Never having served in the military, I at first thought it odd when I received an invitation to speak on the “Weapons” of War as part of the George C. Marshall Legacy Series. After it was explained to me that my specific topic would be “Paper Bullets”–editorial cartooning as it relates to conflict and public opinion–I became a bit more comfortable with that task.
The fact is, one can argue that American editorial cartooning had its birth in wartime, with Benjamin Franklin’s famous 1754 Join or Die drawing inspired by the French and Indian War. Since that origin, editorial cartoonists have been an integral contributor to national debate when armies march. From Franklin, to James Montgomery Flagg’s I Want You recruiting poster, through Bill Mauldin’s WWII GI’s Willie and Joe, to the anti-war cartoonists of the Vietnam era and our contemporary commentary on Iraq and Afghanistan, editorial cartoonists have attempted to sway policy and opinion through the strokes of our pens.
My daily task is to offer an informed opinion charged with my own emotions and perspectives, distilling all that down into a simple visual image. Sometimes the cartoon falls into place like an easy spring shower. Other days, there is intense drought. No matter the process, one thing I do keep in mind when drawing about the awful reality of war is this: all I ever spill is ink, while other, much braver souls are spilling their blood.
Note: Award-winning cartoonist Bob Gorrell opened the “Weapons” of War sequence last night with a captivating talk on cartooning and the process of creating thought-provoking images.
This Week’s Guest Blogger: Bob Gorrell

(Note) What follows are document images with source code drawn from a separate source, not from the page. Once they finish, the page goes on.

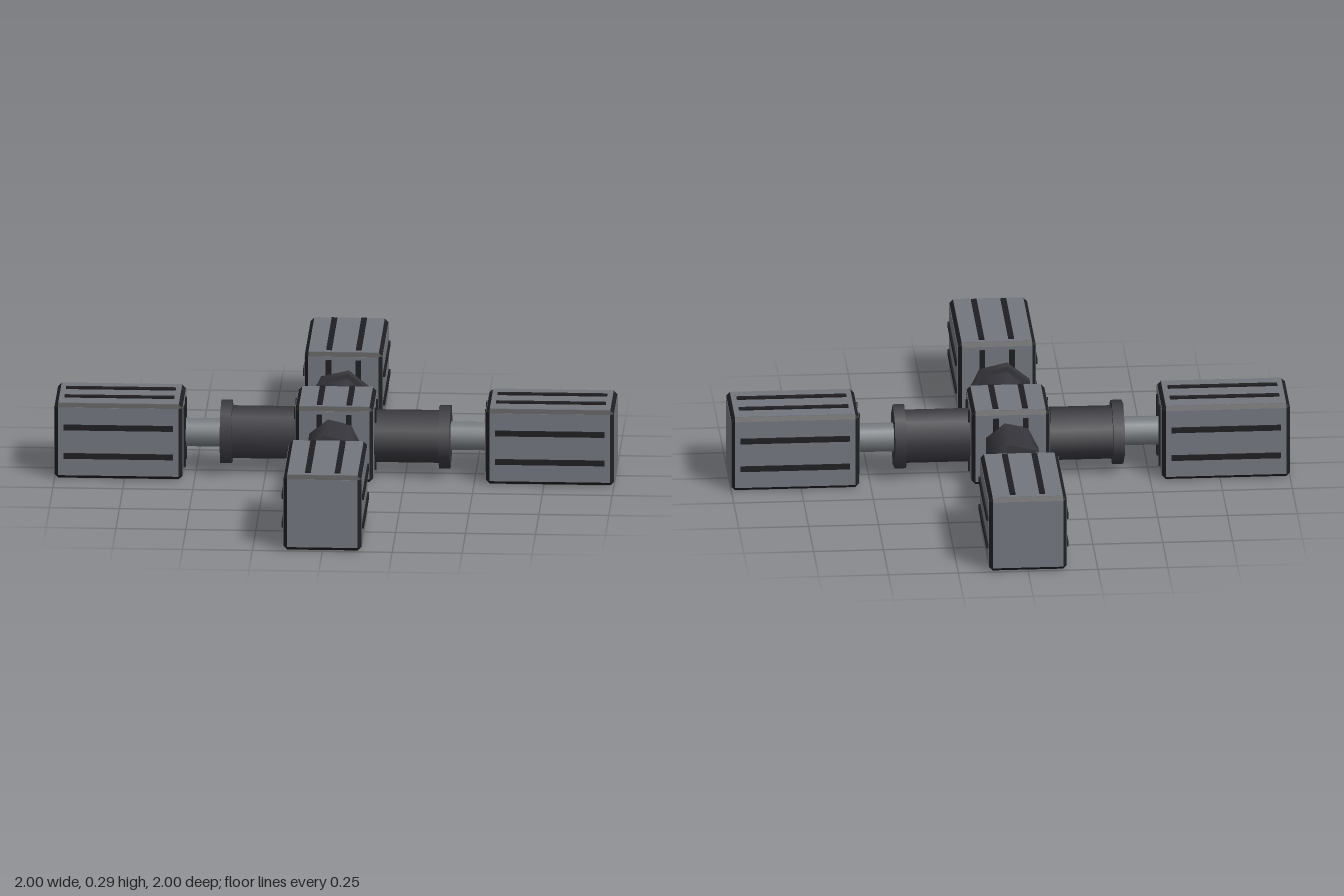
import * as THREE from 'three';
import { ConvexGeometry } from 'three/addons/geometries/ConvexGeometry.js';

const HALF = 0.139; // half width of hub and pods
const BEVEL = 0.013;
const RIB = { offset: 0.053, width: 0.02, rise: 0.008 };

function material(name, color, options = {}) {
  const m = new THREE.MeshStandardMaterial({ color, ...options });
  m.name = name;
  return m;
}

function add(parent, name, geometry, mat, x = 0, y = 0, z = 0) {
  const mesh = new THREE.Mesh(geometry, mat);
  mesh.name = name;
  mesh.position.set(x, y, z);
  parent.add(mesh);
  return mesh;
}

// Bevelled block: each corner becomes three points, one per touching face
function bevelledBlock(hx, hy, hz, b) {
  const points = [];
  for (const x of [-1, 1]) for (const y of [-1, 1]) for (const z of [-1, 1]) {
    points.push(new THREE.Vector3(x * hx, y * (hy - b), z * (hz - b)));
    points.push(new THREE.Vector3(x * (hx - b), y * hy, z * (hz - b)));
    points.push(new THREE.Vector3(x * (hx - b), y * (hy - b), z * hz));
  }
  return new ConvexGeometry(points);
}

// Dark bevelled block covered by six thin panels, so only the edges stay dark
function panelledBlock(name, hx, panel, trim) {
  const block = new THREE.Group();
  block.name = name;
  const h = [hx, HALF, HALF];
  add(block, 'edgeTrim', bevelledBlock(...h, BEVEL), trim);
  for (let axis = 0; axis < 3; axis++) {
    const size = h.map((v, i) => (i === axis ? 0.004 : 2 * (v - BEVEL)));
    for (const side of [-1, 1]) {
      const p = [0, 0, 0];
      p[axis] = side * (h[axis] - 0.0005);
      add(block, 'panel', new THREE.BoxGeometry(...size), panel, ...p);
    }
  }
  return block;
}

export function createModel() {
  const body = material('body grey', 0x73767e);
  const steel = material('rod grey', 0x757a7e);
  const sleeve = material('sleeve charcoal', 0x36363c);
  const trim = material('trim black', 0x1f1f23);

  const model = new THREE.Group();
  model.name = 'crossFrame';
  const centre = new THREE.Group();
  centre.name = 'assembly';
  centre.position.y = HALF;
  model.add(centre);

  const { offset, width, rise } = RIB;
  const shortRib = 2 * HALF - 0.05;

  // Central hub with ribs on its top
  const hub = panelledBlock('hub', HALF, body, trim);
  centre.add(hub);
  for (const s of [-1, 1]) {
    add(hub, 'hubTopRib', new THREE.BoxGeometry(width, 2 * rise, shortRib), trim, s * offset, HALF, 0);
  }

  // Cylinder lying along x, from x0 to x1
  const rod = (parent, name, r, x0, x1, sides, mat) => {
    const g = new THREE.CylinderGeometry(r, r, x1 - x0, sides, 1, false, Math.PI);
    g.rotateZ(-Math.PI / 2);
    return add(parent, name, g, mat, (x0 + x1) / 2);
  };

  // Four identical arms, each built along +x and turned into place
  const podStart = 0.543, podEnd = 1;
  const podHalf = (podEnd - podStart) / 2;
  for (let i = 0; i < 4; i++) {
    const arm = new THREE.Group();
    arm.name = 'arm';
    arm.rotation.y = i * Math.PI / 2;
    centre.add(arm);

    rod(arm, 'sleeve', 0.098, 0.12, 0.375, 7, sleeve);
    rod(arm, 'collar', 0.118, 0.37, 0.411, 7, sleeve);
    rod(arm, 'pistonRod', 0.051, 0.4, podStart + 0.01, 16, steel);

    const pod = panelledBlock('pod', podHalf, body, trim);
    pod.position.x = (podStart + podEnd) / 2;
    arm.add(pod);

    const longRib = 2 * podHalf - 0.065;
    for (const s of [-1, 1]) {
      // Long ribs on the top and both sides
      add(pod, 'podTopRib', new THREE.BoxGeometry(longRib, 2 * rise, width), trim, 0, HALF, s * offset);
      for (const side of [-1, 1]) {
        add(pod, 'podSideRib', new THREE.BoxGeometry(longRib, width, 2 * rise), trim, 0, s * offset, side * HALF);
      }
      // Upright ribs on the pod's inner end and the hub face opposite
      const upright = new THREE.BoxGeometry(2 * rise, shortRib, width);
      add(pod, 'podInnerRib', upright, trim, -podHalf, 0, s * offset);
      add(arm, 'hubSideRib', upright, trim, HALF, 0, s * offset);
    }
  }
  return model;
}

|Gorrell’s work has appeared through syndication in hundreds of daily and weekly newspapers, including The Atlanta Journal, The Portland Oregonian, The Providence Journal, USA Today, The New York Post, The Washington Times, The Wall Street Journal and The New York Times. His commentary has been featured in Time, Newsweek, National Review, and other prominent periodicals, and college papers have receive his drawings through the U.S.I.C. Educational Foundation. Gorrell cartoons have been used on CBS television’s Face the Nation and on C-Span, and he himself has guested on CNN’s Crossfire as well as other television and radio broadcasts.|